**Goal of the exercise**. Give back exactly the lines that start at the one containing "math.pi / 2, 0)))" and run to the end of the material below, both ends included.

**Data**.

*****

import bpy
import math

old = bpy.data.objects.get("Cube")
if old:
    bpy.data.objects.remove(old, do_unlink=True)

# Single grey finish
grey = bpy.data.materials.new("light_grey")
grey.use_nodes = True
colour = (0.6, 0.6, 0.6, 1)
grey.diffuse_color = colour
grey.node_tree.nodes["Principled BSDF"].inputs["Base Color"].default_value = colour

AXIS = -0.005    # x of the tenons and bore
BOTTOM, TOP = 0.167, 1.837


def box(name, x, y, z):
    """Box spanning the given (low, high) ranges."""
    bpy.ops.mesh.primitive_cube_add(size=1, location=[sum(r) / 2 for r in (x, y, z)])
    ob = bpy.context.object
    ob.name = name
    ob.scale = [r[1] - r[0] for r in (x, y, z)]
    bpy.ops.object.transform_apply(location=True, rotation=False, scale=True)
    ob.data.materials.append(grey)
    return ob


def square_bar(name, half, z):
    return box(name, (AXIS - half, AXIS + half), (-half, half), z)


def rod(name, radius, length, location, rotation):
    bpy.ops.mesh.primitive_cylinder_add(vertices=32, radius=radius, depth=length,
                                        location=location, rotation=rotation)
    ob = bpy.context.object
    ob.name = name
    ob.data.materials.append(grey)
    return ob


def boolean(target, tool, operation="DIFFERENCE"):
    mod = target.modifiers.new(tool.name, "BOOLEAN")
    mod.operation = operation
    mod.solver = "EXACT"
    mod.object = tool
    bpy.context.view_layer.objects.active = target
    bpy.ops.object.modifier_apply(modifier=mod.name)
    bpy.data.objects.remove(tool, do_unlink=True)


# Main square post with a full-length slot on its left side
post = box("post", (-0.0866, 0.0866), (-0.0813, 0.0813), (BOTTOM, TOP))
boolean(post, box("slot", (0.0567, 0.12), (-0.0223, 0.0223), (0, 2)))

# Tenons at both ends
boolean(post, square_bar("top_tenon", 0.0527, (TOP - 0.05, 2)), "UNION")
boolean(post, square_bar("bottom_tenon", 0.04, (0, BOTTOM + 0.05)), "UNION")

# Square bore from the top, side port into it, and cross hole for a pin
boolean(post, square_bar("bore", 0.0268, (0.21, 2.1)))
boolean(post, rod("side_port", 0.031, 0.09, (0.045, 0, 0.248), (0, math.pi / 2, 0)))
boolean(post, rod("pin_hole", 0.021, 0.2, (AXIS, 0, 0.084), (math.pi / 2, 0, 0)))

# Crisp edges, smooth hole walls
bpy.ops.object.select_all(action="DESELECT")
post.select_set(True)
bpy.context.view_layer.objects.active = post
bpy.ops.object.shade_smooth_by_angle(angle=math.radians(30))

*****

**Answer to this problem**.
boolean(post, rod("side_port", 0.031, 0.09, (0.045, 0, 0.248), (0, math.pi / 2, 0)))
boolean(post, rod("pin_hole", 0.021, 0.2, (AXIS, 0, 0.084), (math.pi / 2, 0, 0)))

# Crisp edges, smooth hole walls
bpy.ops.object.select_all(action="DESELECT")
post.select_set(True)
bpy.context.view_layer.objects.active = post
bpy.ops.object.shade_smooth_by_angle(angle=math.radians(30))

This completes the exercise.